I got the message. How about you? I can bring home the bacon. Fry it up in a pan. Hammer a nail. Put air in the tires. Pump gas. Make bread. Mow the lawn. Walk the dog. Build a fire. And all the rest of that real life stuff. I’m an independent woman!
My independence. Yes, that’s what I depend on. I have for decades, by the way.
After all, who can you really count on but yourself? You know what you like better than anyone else does. You can keep your finances in order. You can cook your eggs just the way you like them. You can take your vacation when you want to and go where you want to go.
Yes, I’m the only one I can really count on.

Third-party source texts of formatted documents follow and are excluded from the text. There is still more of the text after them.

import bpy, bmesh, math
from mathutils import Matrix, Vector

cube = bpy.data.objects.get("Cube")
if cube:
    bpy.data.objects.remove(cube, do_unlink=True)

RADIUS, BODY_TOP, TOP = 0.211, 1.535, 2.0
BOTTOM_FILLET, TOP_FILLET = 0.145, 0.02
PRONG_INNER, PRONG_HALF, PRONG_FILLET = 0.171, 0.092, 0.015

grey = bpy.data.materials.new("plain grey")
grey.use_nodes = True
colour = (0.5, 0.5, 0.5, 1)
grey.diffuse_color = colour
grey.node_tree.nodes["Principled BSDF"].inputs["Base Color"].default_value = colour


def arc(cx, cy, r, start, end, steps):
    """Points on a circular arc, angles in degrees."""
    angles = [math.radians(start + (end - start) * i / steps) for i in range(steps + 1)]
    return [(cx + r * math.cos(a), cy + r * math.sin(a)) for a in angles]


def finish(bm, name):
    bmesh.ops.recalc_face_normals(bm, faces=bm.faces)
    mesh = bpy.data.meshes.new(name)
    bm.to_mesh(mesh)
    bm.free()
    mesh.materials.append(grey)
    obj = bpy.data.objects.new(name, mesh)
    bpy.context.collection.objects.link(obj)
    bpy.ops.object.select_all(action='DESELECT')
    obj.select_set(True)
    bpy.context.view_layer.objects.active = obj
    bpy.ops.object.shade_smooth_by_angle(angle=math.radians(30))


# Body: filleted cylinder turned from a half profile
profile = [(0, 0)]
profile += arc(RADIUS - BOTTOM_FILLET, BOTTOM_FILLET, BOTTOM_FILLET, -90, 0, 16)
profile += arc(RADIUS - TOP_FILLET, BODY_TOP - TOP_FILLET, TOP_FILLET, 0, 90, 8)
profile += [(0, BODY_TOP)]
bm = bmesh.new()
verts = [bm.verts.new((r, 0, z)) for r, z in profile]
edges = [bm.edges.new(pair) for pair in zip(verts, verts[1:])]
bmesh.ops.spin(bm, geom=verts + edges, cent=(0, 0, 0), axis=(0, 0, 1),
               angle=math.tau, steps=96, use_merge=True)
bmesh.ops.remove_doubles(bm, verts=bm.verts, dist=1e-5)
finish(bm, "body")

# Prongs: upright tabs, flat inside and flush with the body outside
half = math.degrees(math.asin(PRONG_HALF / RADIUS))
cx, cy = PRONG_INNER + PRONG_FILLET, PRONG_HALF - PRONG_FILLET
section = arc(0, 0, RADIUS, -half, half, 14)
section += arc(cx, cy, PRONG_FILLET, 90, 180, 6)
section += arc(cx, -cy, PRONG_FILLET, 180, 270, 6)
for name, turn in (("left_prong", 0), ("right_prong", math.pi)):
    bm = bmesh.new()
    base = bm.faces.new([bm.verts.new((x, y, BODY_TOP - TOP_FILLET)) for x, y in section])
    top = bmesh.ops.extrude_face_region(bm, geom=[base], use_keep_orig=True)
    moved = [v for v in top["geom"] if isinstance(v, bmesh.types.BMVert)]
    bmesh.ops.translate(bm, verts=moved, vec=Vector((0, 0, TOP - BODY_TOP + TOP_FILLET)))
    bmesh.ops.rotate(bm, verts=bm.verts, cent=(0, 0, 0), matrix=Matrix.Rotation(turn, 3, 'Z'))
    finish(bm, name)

Oh, there’s a time and a place for relationships. But they tend to get kind of messy. When I depend on me, I can fit whomever I want into the available slots in my life.
Faith? Well, there’s always Sunday morning. Plenty of time to fit in God, the Bible, praise songs, and prayer between 9 and noon.
Actually, I love my independence. Making all my own decisions and choices. Watching only the movies I want to watch. Listening to the music that suits my current mood. Filling the frig with the foods I like. Driving the car I want to drive. Stopping and going when I want to.
Yes, my independence makes life much better, much easier. I think I’ll just depend on me for the rest of my days.
But what happens when I get sick? Or lonely? Or run out of money? Or need help with something I can’t do? Who am I going to depend on then?
My husband is gone. And never coming back. My kids and my sister live far away. My friends have their own lives. Oh. I forgot about that. People die. People get busy with their own lives. People leave. People ignore. People hurt. People forget.
Maybe this independence thing isn’t so great after all. Maybe those songs about powerful women who don’t need men – or anyone, for that matter – aren’t really true after all. Maybe that women’s liberation we’ve heard so much about since the 1970s isn’t so freeing after all.
I’ve always taken pride in my independence. I’ll admit it. Thought of myself as a shining example of a woman who has figured out how to survive on her own. Asked for help only when absolutely necessary and then from only a few people.
I think I’ve done well when it comes to independence. Any woman would consider me a winner!
But valuing and maintaining my independence have blocked something crucial. Have I forgotten to be dependent in the most important area of my life? Have I tried to avoid my dependence on God?
Haven’t I learned by now that I can do nothing without God? He gives me the strength, the power, the will, the desire, the focus I need to do everything in my life. The harder I work at being independent, the more I block him from my life.
Dependence on my Father, Savior, Teacher is better than any independence I will ever have. That is the dependence I want to tell others about. To show and share with others. To use as an example for how to live a Godly life.
No matter how much bacon I bring home or fry, nothing will ever replace my freedom in living as a child of God. I will depend on him, call on him, trust in him, look to him. First. Always. No matter what situation I’m in.
And I might be surprised how he works through people. To help me just when I need help. To encourage me. To share their strength with me. To teach me more about him.
You can depend on that.
“So now, come back to your God. Act with love and justice, and always depend on him” (Hosea 12:6).
Laura Warfel is a widow, writer, and follower of Jesus Christ. Her greatest joy is to bring others along with her on her faith journey. In 2015, because of the encouragement of the Launch Out Conference and Jon Acuff, she launched More Than A Widow on Facebook and Twitter. Today she blogs, tweets, and posts to help widows (and those who know them) find encouragement, hope, and resources for the journey. Her goal is to help all widows live beyond the label and live as more than a widow.
Copyright © 2017 by Laura Warfel